■ **Exercise**: Starting from the top of the entries below and ending with the line containing "[-0.1, 0.302], [-0.2, 0.31], [-0.3, 0.312], [r", restate every line word for word, pictures omitted.

Supplied material below:

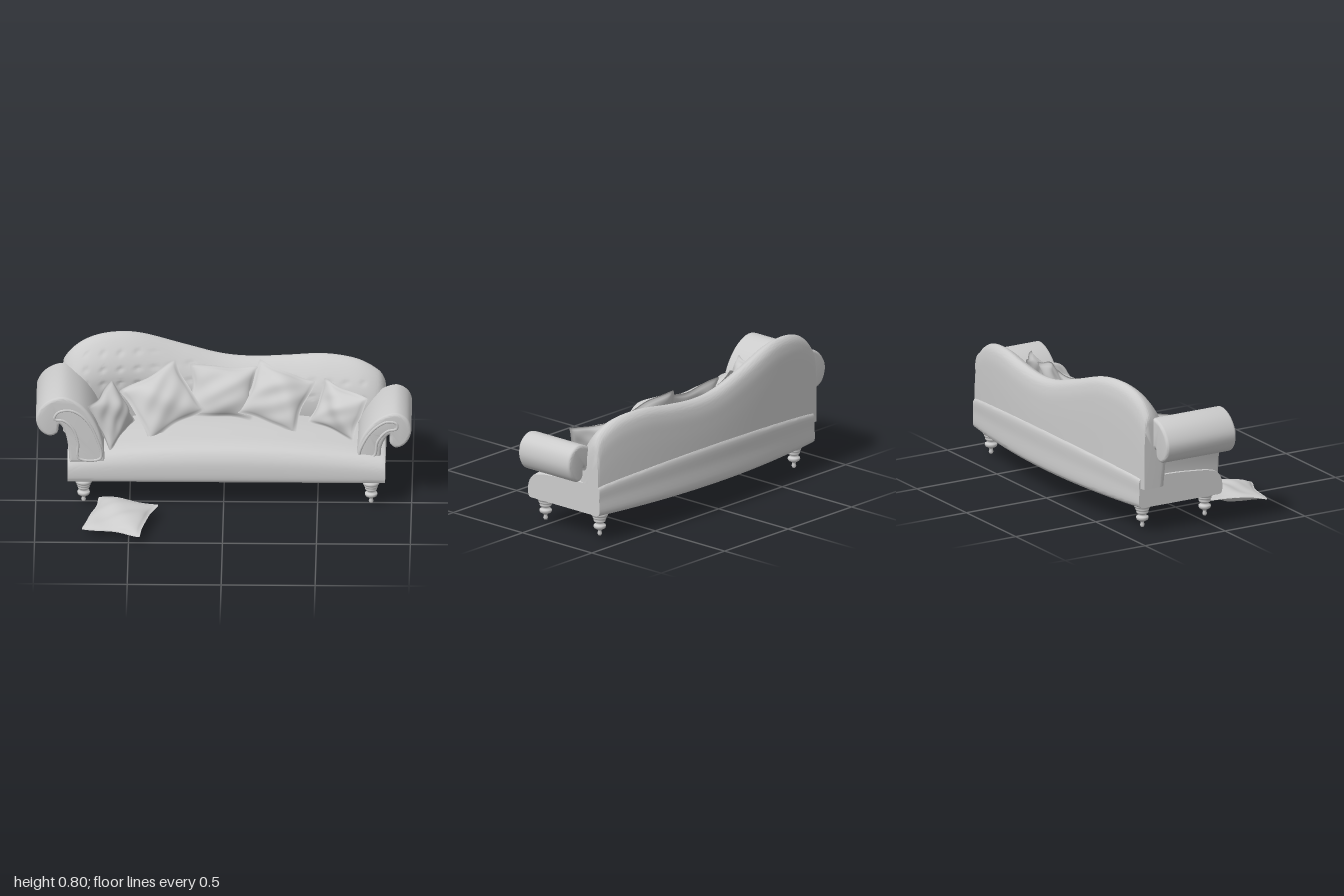
import * as THREE from 'three';
import { mergeGeometries, mergeVertices, toCreasedNormals } from 'three/addons/utils/BufferGeometryUtils.js';

const material = new THREE.MeshStandardMaterial({ color: 0xcccccc });
const softMaterial = new THREE.MeshStandardMaterial({ color: 0xcccccc, side: THREE.DoubleSide });

function add(parent, name, geometry, mat = material) {
  const mesh = new THREE.Mesh(geometry, mat);
  mesh.name = name;
  parent.add(mesh);
  return mesh;
}

// Skin over closed cross-sections that run along x, with both ends capped
function loft(sections, crease = 0.7) {
  const n = sections[0].length, pos = [], index = [];
  sections.forEach(s => s.forEach(p => pos.push(p.x, p.y, p.z)));
  for (let i = 0; i < sections.length - 1; i++) {
    for (let j = 0; j < n; j++) {
      const a = i * n + j, d = i * n + (j + 1) % n;
      index.push(a, a + n, d + n, a, d + n, d);
    }
  }
  for (const i of [0, sections.length - 1]) {
    const c = new THREE.Vector3();
    sections[i].forEach(p => c.addScaledVector(p, 1 / n));
    const ci = pos.length / 3;
    pos.push(c.x, c.y, c.z);
    for (let j = 0; j < n; j++) {
      const a = i * n + j, b = i * n + (j + 1) % n;
      if (i === 0) index.push(ci, a, b); else index.push(ci, b, a);
    }
  }
  const g = new THREE.BufferGeometry();
  g.setAttribute('position', new THREE.Float32BufferAttribute(pos, 3));
  g.setIndex(index);
  return toCreasedNormals(g, crease);
}

// Smooth section through [z, y] points at a given x
function section(x, pts, count) {
  return new THREE.CatmullRomCurve3(pts.map(([z, y]) => new THREE.Vector3(x, y, z)), false, 'centripetal').getPoints(count);
}

// The rear of the sofa bows outwards in the middle
const rearZ = x => -0.51 + 0.085 * (x / 0.86) ** 2;

// Upholstered base with a domed seat
function baseGeometry() {
  const sections = [];
  for (let i = 0; i <= 48; i++) {
    const u = Math.sin((i / 48 - 0.5) * Math.PI);
    const x = 0.015 + 0.845 * u, r = rearZ(x);
    const k = 0.96 + 0.34 * (1 - u * u) + 0.04 * Math.sqrt(1 - u ** 20);
    const pts = [[0.07, 0.14], [0.084, 0.15], [0.088, 0.2], [0.078, 0.24], [0.05, 0.273], [0, 0.29],
      [-0.1, 0.302], [-0.2, 0.31], [-0.3, 0.312], [r + 0.02, 0.312], [r + 0.002, 0.3], [r, 0.23], [r, 0.155], [r + 0.015, 0.14]];
    sections.push(section(x, pts.map(([z, y]) => [z, 0.14 + (y - 0.14) * k]), 64));
  }
  return loft(sections);
}

// Serpentine back, leaning and thinning towards its rolled top, with a tufted front
function backGeometry() {
  const crest = new THREE.SplineCurve([[-0.86, 0.6], [-0.85, 0.655], [-0.79, 0.725], [-0.7, 0.772], [-0.58, 0.79], [-0.44, 0.775],
    [-0.22, 0.705], [-0.02, 0.648], [0.15, 0.633], [0.33, 0.645], [0.53, 0.665], [0.7, 0.648], [0.81, 0.595], [0.85, 0.54], [0.86, 0.48]]
    .map(p => new THREE.Vector2(...p)));
  const sections = [];
  for (let i = 0; i <= 140; i++) {
    const { x, y: h } = crest.getPoint(i / 140);
    const u = Math.min(1, Math.abs(x) / 0.86);
    const f = 0.55 + 0.45 * Math.sqrt(1 - u ** 14);
    const r = rearZ(x) + 0.008;
    const low = Math.max(0.3, h - 0.25);
    const pts = [[0.17, 0.25], [0.19, low], [0.185, h - 0.18], [0.16, h - 0.11], [0.11, h - 0.04], [0.075, h - 0.01], [0.045, h],
      [0.02, h - 0.02], [0.006, h - 0.065], [0, h - 0.16], [0, 0.25]].map(([d, y]) => [r + d * f, y]);
    const loop = section(x, pts, 72);
    // Diagonal rows of button dimples
    const fade = Math.max(0, 1 - u ** 8);
    loop.forEach(p => {
      if (p.z < r + 0.085 || p.y < 0.42 || p.y > h - 0.05) return;
      const a = p.x * 34, b = p.y * 40;
      p.z -= 0.009 * fade * (Math.max(0, Math.cos(a + b) * Math.cos(a - b)) ** 4);
    });
    sections.push(loop);
  }
  return loft(sections, 0.9);
}

// Scroll arm: outline pulled along z, with piping round its front panel
function scrollArm(parent, name, outline, panel, z0, z1) {
  const arm = new THREE.Group();
  arm.name = name;
  const curve = new THREE.CatmullRomCurve3(outline.map(p => new THREE.Vector3(p[0], p[1], 0)), false, 'centripetal');
  const shape = new THREE.Shape(curve.getPoints(70).map(p => new THREE.Vector2(p.x, p.y)));
  const bevel = 0.016;
  const body = new THREE.ExtrudeGeometry(shape, { depth: z1 - z0 - 2 * bevel, bevelSize: bevel, bevelThickness: bevel,
    bevelOffset: -bevel, bevelSegments: 4, steps: 1 });
  body.translate(0, 0, z0 + bevel);
  add(arm, 'armScroll', toCreasedNormals(body, 0.7));
  const path = new THREE.CatmullRomCurve3(panel.map(p => new THREE.Vector3(p[0], p[1], z1 - 0.002)), true, 'centripetal');
  add(arm, 'armPiping', new THREE.TubeGeometry(path, 80, 0.008, 8, true));
  parent.add(arm);
}

// Soft cushion: two puffed sheets with drawn-in sides, a thin flange and gentle creases
function cushionGeometry(w, h, t, seed) {
  const side = s => {
    const g = new THREE.PlaneGeometry(2, 2, 36, 36);
    const p = g.attributes.position;
    for (let i = 0; i < p.count; i++) {
      const u = p.getX(i) * s, v = p.getY(i);
      const a = Math.max(0, 1 - (u * 1.07) ** 2), b = Math.max(0, 1 - (v * 1.07) ** 2);
      const puff = (a * b) ** 0.6;
      const crease = 1 + 0.12 * Math.sin(4 * u + 3 * v + seed) + 0.08 * Math.sin(7 * v - 5 * u + seed * 2);
      const droop = 0.012 * Math.sin(3 * u + seed) * Math.cos(2.5 * v - seed);
      const corner = 1 - 0.05 * (u * v) ** 8;
      p.setXYZ(i, w / 2 * u * corner * (1 - 0.12 * (1 - v * v) + 0.02 * Math.sin(5 * v + seed)),
        h / 2 * v * corner * (1 - 0.12 * (1 - u * u) + 0.02 * Math.sin(5 * u - seed)),
        s * (t / 2 * puff * crease + 0.002) + droop);
    }
    g.computeVertexNormals();
    if (s < 0) g.deleteAttribute('uv'); else g.deleteAttribute('uv');
    return g;
  };
  return mergeGeometries([side(1), side(-1)]);
}

// Turned leg ending in a small ball
function legGeometry() {
  const profile = [[0, 0.004], [0.009, 0.007], [0.013, 0.018], [0.009, 0.03], [0.012, 0.038], [0.03, 0.048], [0.034, 0.058], [0.032, 0.066],
    [0.021, 0.07], [0.021, 0.08], [0.03, 0.084], [0.033, 0.092], [0.028, 0.098], [0.036, 0.102], [0.038, 0.109], [0.034, 0.114],
    [0.043, 0.118], [0.046, 0.126], [0.043, 0.134], [0.036, 0.138], [0.036, 0.15]];
  return new THREE.LatheGeometry(profile.map(p => new THREE.Vector2(...p)), 24);
}

export function createModel() {
  const sofa = new THREE.Group();
  sofa.name = 'sofa';
  add(sofa, 'seatBase', baseGeometry());
  add(sofa, 'backrest', backGeometry());

  scrollArm(sofa, 'rightArm',
    [[-0.63, 0.255], [-0.65, 0.4], [-0.7, 0.52], [-0.77, 0.6], [-0.86, 0.637], [-0.95, 0.6], [-0.998, 0.52], [-0.977, 0.44],
      [-0.925, 0.408], [-0.885, 0.425], [-0.872, 0.475], [-0.845, 0.43], [-0.826, 0.34], [-0.82, 0.255]],
    [[-0.655, 0.28], [-0.68, 0.41], [-0.735, 0.51], [-0.81, 0.56], [-0.88, 0.55], [-0.9, 0.51], [-0.85, 0.5], [-0.8, 0.45], [-0.775, 0.37], [-0.77, 0.28]],
    -0.36, 0.075);
  scrollArm(sofa, 'leftArm',
    [[0.7, 0.265], [0.73, 0.38], [0.79, 0.47], [0.86, 0.52], [0.925, 0.533], [0.982, 0.495], [0.998, 0.42], [0.965, 0.35],
      [0.915, 0.33], [0.885, 0.355], [0.882, 0.405], [0.86, 0.38], [0.84, 0.33], [0.835, 0.265]],
    [[0.725, 0.285], [0.755, 0.38], [0.81, 0.45], [0.87, 0.485], [0.92, 0.475], [0.92, 0.445], [0.87, 0.43], [0.82, 0.37], [0.8, 0.285]],
    -0.335, 0.035);

  const leg = legGeometry();
  for (const x of [-0.745, 0.785]) {
    for (const z of [0.03, -0.36]) add(sofa, z > 0 ? 'frontLeg' : 'rearLeg', leg).position.set(x, 0, z);
  }

  // Cushions: name, width, height, thickness, position, turn [x, y, z]
  const cushions = [
    ['armCushion', 0.31, 0.28, 0.11, [-0.6, 0.455, -0.1], [-0.45, 1.05, 0.15]],
    ['tiltedCushion', 0.36, 0.33, 0.12, [-0.33, 0.49, -0.2], [-0.6, 0.15, 0.45]],
    ['middleCushion', 0.37, 0.3, 0.1, [-0.01, 0.51, -0.27], [-0.45, 0, -0.05]],
    ['sideCushion', 0.34, 0.32, 0.12, [0.28, 0.5, -0.23], [-0.5, -0.15, -0.3]],
    ['endCushion', 0.31, 0.26, 0.1, [0.61, 0.45, -0.18], [-0.4, -0.6, -0.12]],
    ['floorCushion', 0.34, 0.36, 0.075, [-0.55, 0.048, 0.3], [-Math.PI / 2 + 0.1, -0.27, 0]],
  ];
  cushions.forEach(([name, w, h, t, at, turn], i) => {
    const c = add(sofa, name, cushionGeometry(w, h, t, i * 1.7), softMaterial);
    c.position.set(...at);
    c.rotation.set(turn[0], turn[1], turn[2], 'YXZ');
  });
  return sofa;
}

End of Supplied material.

■ **Completed exercise**:
import * as THREE from 'three';
import { mergeGeometries, mergeVertices, toCreasedNormals } from 'three/addons/utils/BufferGeometryUtils.js';

const material = new THREE.MeshStandardMaterial({ color: 0xcccccc });
const softMaterial = new THREE.MeshStandardMaterial({ color: 0xcccccc, side: THREE.DoubleSide });

function add(parent, name, geometry, mat = material) {
  const mesh = new THREE.Mesh(geometry, mat);
  mesh.name = name;
  parent.add(mesh);
  return mesh;
}

// Skin over closed cross-sections that run along x, with both ends capped
function loft(sections, crease = 0.7) {
  const n = sections[0].length, pos = [], index = [];
  sections.forEach(s => s.forEach(p => pos.push(p.x, p.y, p.z)));
  for (let i = 0; i < sections.length - 1; i++) {
    for (let j = 0; j < n; j++) {
      const a = i * n + j, d = i * n + (j + 1) % n;
      index.push(a, a + n, d + n, a, d + n, d);
    }
  }
  for (const i of [0, sections.length - 1]) {
    const c = new THREE.Vector3();
    sections[i].forEach(p => c.addScaledVector(p, 1 / n));
    const ci = pos.length / 3;
    pos.push(c.x, c.y, c.z);
    for (let j = 0; j < n; j++) {
      const a = i * n + j, b = i * n + (j + 1) % n;
      if (i === 0) index.push(ci, a, b); else index.push(ci, b, a);
    }
  }
  const g = new THREE.BufferGeometry();
  g.setAttribute('position', new THREE.Float32BufferAttribute(pos, 3));
  g.setIndex(index);
  return toCreasedNormals(g, crease);
}

// Smooth section through [z, y] points at a given x
function section(x, pts, count) {
  return new THREE.CatmullRomCurve3(pts.map(([z, y]) => new THREE.Vector3(x, y, z)), false, 'centripetal').getPoints(count);
}

// The rear of the sofa bows outwards in the middle
const rearZ = x => -0.51 + 0.085 * (x / 0.86) ** 2;

// Upholstered base with a domed seat
function baseGeometry() {
  const sections = [];
  for (let i = 0; i <= 48; i++) {
    const u = Math.sin((i / 48 - 0.5) * Math.PI);
    const x = 0.015 + 0.845 * u, r = rearZ(x);
    const k = 0.96 + 0.34 * (1 - u * u) + 0.04 * Math.sqrt(1 - u ** 20);
    const pts = [[0.07, 0.14], [0.084, 0.15], [0.088, 0.2], [0.078, 0.24], [0.05, 0.273], [0, 0.29],
      [-0.1, 0.302], [-0.2, 0.31], [-0.3, 0.312], [r + 0.02, 0.312], [r + 0.002, 0.3], [r, 0.23], [r, 0.155], [r + 0.015, 0.14]];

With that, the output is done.